What this task involves>
Among the lines of data below, reproduce only those from the one with "0.14), FLOOR, 0.14)" through the one with "weighted.keep_sharp = True", exactly as they stand, both ends included.

Records supplied>
== Segment start ==

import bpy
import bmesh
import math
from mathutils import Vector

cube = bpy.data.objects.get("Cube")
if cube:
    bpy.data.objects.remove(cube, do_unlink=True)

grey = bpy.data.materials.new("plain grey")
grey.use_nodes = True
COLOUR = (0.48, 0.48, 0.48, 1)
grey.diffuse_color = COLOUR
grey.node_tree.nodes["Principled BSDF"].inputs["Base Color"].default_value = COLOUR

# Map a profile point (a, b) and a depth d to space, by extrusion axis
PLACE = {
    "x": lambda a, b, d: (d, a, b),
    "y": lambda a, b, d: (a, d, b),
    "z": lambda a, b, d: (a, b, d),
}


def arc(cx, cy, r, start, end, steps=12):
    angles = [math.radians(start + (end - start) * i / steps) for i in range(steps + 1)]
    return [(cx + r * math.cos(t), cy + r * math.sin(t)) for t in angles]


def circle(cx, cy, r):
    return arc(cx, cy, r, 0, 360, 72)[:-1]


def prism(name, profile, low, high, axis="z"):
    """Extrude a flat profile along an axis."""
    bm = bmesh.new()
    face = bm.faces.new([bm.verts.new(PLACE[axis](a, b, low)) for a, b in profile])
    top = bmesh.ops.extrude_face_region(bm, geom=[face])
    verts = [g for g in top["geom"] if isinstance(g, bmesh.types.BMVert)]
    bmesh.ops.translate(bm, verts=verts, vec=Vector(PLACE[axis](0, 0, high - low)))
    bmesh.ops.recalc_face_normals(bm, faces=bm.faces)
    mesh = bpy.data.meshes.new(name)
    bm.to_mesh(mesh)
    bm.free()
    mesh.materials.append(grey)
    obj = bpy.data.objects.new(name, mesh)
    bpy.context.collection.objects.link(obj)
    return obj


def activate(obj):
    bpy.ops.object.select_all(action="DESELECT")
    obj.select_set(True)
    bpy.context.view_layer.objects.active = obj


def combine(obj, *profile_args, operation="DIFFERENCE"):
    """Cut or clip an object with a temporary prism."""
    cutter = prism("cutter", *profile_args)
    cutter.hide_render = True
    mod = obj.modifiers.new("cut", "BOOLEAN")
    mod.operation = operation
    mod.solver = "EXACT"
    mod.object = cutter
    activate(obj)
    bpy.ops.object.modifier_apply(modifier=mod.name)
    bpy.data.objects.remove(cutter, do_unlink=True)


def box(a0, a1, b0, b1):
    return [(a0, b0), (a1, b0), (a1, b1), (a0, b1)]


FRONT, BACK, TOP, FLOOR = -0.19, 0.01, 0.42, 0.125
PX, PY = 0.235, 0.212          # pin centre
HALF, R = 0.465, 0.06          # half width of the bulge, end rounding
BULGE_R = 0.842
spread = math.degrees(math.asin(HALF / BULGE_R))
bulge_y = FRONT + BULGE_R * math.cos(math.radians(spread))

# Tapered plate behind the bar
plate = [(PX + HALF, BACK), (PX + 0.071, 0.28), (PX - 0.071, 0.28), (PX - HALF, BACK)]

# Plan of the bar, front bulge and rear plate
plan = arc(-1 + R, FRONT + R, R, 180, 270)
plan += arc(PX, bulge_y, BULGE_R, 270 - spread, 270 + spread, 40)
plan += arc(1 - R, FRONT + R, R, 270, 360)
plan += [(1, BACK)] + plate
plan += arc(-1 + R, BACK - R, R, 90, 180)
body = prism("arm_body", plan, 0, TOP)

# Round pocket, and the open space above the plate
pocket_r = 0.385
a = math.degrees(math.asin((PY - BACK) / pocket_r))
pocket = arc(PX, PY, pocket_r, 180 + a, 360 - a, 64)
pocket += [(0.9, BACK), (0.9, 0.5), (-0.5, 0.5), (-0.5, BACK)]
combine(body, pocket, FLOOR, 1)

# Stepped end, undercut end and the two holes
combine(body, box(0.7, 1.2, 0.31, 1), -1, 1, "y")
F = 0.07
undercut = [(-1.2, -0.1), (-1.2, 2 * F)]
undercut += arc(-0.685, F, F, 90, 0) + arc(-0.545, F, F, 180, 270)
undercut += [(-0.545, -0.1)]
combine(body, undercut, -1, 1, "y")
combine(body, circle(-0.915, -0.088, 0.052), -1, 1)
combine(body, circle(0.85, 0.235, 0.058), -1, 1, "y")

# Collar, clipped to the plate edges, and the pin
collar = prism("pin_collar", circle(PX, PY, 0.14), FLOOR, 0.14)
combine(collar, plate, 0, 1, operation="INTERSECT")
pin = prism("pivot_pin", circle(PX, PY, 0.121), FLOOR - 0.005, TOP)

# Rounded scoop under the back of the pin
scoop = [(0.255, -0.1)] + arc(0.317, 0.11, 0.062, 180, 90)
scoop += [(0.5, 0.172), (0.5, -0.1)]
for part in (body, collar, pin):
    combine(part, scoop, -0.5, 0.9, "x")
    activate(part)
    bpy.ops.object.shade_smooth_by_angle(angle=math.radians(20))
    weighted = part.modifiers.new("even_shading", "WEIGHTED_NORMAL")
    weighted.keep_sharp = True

== Segment end ==
== Segment start ==

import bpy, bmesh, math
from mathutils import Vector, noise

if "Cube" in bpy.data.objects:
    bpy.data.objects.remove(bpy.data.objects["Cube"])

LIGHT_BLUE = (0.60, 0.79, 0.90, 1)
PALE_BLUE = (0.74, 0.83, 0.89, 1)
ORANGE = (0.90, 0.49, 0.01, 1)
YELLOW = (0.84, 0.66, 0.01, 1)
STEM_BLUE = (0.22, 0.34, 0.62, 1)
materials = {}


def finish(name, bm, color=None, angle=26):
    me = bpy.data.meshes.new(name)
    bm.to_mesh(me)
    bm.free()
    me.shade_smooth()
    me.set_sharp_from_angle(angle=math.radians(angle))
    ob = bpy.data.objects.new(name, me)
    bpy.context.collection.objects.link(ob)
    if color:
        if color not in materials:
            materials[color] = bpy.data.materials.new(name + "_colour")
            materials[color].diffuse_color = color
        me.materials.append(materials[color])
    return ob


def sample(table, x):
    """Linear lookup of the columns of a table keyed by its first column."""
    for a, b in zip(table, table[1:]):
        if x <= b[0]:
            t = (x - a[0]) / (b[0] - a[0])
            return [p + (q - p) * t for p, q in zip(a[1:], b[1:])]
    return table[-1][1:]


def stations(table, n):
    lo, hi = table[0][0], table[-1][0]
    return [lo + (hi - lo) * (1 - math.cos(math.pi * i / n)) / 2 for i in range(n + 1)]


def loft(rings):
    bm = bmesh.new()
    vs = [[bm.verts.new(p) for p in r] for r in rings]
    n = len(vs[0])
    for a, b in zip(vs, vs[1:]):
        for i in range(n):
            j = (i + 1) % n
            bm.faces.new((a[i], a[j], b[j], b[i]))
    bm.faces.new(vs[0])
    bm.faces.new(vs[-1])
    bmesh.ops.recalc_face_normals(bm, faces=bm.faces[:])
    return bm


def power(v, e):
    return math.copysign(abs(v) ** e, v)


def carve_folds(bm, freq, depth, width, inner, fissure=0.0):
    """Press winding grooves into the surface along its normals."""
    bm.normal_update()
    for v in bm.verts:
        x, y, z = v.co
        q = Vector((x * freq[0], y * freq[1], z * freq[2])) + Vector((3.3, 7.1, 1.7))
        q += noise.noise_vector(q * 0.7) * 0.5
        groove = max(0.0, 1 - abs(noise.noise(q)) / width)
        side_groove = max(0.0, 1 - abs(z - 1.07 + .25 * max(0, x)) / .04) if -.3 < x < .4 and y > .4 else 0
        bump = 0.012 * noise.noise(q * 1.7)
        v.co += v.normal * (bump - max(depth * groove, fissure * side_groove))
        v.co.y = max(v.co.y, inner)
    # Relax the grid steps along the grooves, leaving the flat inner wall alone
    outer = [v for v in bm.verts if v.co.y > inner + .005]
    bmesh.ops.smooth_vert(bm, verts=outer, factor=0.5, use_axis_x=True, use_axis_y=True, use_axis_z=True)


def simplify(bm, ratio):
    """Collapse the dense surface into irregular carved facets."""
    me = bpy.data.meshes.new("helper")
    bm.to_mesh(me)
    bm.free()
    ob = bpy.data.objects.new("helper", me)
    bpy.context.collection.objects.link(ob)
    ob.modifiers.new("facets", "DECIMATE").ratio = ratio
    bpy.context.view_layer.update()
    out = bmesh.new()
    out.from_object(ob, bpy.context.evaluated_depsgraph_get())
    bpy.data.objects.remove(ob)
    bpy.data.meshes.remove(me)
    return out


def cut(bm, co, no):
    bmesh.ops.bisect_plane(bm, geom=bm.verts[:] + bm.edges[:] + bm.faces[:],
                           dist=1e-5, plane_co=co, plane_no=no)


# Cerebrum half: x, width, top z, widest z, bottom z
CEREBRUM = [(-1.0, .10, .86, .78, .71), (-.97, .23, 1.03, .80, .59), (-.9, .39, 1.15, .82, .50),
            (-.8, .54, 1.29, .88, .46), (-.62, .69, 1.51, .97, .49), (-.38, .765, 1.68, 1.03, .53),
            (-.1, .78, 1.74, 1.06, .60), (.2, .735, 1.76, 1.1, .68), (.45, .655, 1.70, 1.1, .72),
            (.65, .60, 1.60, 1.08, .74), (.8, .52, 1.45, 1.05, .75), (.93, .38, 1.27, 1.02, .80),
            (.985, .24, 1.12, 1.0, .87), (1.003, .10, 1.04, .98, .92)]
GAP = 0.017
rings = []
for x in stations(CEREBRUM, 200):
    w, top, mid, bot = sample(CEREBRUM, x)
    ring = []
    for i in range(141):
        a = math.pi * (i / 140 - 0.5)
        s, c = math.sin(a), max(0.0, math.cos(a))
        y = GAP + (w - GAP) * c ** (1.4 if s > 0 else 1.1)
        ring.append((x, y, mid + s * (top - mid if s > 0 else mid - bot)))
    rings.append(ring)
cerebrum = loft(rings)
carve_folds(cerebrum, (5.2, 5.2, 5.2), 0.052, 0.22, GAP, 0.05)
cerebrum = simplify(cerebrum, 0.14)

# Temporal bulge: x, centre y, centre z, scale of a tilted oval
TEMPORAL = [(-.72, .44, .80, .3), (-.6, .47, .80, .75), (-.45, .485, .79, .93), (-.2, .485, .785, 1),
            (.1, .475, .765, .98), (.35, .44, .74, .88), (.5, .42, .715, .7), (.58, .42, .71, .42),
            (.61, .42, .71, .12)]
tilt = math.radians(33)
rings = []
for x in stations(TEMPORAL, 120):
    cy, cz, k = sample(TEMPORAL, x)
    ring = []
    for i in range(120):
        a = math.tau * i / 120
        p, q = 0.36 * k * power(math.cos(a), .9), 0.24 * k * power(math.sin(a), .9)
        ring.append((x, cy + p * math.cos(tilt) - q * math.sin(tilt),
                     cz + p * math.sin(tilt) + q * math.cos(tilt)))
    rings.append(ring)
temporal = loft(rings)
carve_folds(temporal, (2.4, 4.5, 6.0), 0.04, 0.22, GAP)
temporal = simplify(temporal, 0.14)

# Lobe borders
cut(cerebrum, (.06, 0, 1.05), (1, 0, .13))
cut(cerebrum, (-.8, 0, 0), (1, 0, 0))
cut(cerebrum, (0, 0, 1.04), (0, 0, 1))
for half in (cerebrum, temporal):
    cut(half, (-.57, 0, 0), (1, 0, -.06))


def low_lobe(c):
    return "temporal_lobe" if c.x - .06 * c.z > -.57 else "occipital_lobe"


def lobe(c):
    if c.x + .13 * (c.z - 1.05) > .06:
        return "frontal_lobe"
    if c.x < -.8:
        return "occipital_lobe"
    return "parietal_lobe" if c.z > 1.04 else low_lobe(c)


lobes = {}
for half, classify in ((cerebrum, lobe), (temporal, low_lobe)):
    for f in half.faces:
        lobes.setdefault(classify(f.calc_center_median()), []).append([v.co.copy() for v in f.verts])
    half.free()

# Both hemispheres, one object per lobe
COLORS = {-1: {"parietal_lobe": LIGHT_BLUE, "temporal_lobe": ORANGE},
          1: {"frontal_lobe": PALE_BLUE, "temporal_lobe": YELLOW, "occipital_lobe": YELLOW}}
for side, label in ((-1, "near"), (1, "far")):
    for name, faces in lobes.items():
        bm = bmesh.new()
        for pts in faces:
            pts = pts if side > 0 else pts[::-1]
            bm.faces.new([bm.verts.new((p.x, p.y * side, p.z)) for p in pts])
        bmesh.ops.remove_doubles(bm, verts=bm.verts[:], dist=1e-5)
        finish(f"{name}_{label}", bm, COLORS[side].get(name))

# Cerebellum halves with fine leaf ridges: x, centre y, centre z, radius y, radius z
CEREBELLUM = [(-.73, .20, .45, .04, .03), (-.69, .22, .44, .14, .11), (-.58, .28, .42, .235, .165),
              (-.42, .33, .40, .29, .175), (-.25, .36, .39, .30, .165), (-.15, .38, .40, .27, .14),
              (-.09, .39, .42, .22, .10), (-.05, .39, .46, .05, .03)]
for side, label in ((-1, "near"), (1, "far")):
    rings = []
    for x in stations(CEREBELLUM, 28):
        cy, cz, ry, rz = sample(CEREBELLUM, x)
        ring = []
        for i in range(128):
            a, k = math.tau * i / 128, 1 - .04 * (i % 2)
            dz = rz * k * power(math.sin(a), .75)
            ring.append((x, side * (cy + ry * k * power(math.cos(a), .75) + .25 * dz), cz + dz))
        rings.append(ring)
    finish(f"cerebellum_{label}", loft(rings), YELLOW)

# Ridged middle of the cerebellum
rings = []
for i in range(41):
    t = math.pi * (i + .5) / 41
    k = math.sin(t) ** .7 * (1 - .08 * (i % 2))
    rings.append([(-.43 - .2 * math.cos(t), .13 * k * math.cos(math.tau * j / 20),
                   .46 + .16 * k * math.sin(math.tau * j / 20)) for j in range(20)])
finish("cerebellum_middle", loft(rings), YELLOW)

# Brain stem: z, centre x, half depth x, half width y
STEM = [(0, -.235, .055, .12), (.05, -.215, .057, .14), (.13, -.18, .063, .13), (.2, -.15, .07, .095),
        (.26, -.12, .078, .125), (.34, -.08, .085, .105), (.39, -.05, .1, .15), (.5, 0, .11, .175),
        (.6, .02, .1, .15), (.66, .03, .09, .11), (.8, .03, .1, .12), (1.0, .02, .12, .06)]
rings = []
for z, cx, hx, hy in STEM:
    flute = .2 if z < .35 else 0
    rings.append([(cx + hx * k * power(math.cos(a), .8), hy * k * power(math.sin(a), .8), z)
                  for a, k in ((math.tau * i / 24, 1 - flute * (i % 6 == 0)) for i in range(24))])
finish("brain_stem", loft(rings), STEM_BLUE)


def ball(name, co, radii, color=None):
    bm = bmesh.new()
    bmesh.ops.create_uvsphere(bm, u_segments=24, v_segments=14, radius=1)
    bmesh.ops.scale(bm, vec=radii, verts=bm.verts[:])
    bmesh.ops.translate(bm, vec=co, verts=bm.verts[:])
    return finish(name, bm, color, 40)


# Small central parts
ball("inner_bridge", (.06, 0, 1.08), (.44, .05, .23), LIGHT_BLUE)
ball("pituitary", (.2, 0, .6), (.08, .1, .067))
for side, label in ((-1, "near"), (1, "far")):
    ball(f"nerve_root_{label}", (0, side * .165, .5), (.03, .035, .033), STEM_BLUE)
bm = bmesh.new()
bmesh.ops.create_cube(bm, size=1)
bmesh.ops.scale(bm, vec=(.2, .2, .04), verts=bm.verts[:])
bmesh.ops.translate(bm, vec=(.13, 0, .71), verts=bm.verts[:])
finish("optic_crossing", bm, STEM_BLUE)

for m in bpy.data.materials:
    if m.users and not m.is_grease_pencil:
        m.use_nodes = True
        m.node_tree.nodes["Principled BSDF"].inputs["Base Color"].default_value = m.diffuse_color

== Segment end ==

Problem solution>
collar = prism("pin_collar", circle(PX, PY, 0.14), FLOOR, 0.14)
combine(collar, plate, 0, 1, operation="INTERSECT")
pin = prism("pivot_pin", circle(PX, PY, 0.121), FLOOR - 0.005, TOP)

# Rounded scoop under the back of the pin
scoop = [(0.255, -0.1)] + arc(0.317, 0.11, 0.062, 180, 90)
scoop += [(0.5, 0.172), (0.5, -0.1)]
for part in (body, collar, pin):
    combine(part, scoop, -0.5, 0.9, "x")
    activate(part)
    bpy.ops.object.shade_smooth_by_angle(angle=math.radians(20))
    weighted = part.modifiers.new("even_shading", "WEIGHTED_NORMAL")
    weighted.keep_sharp = True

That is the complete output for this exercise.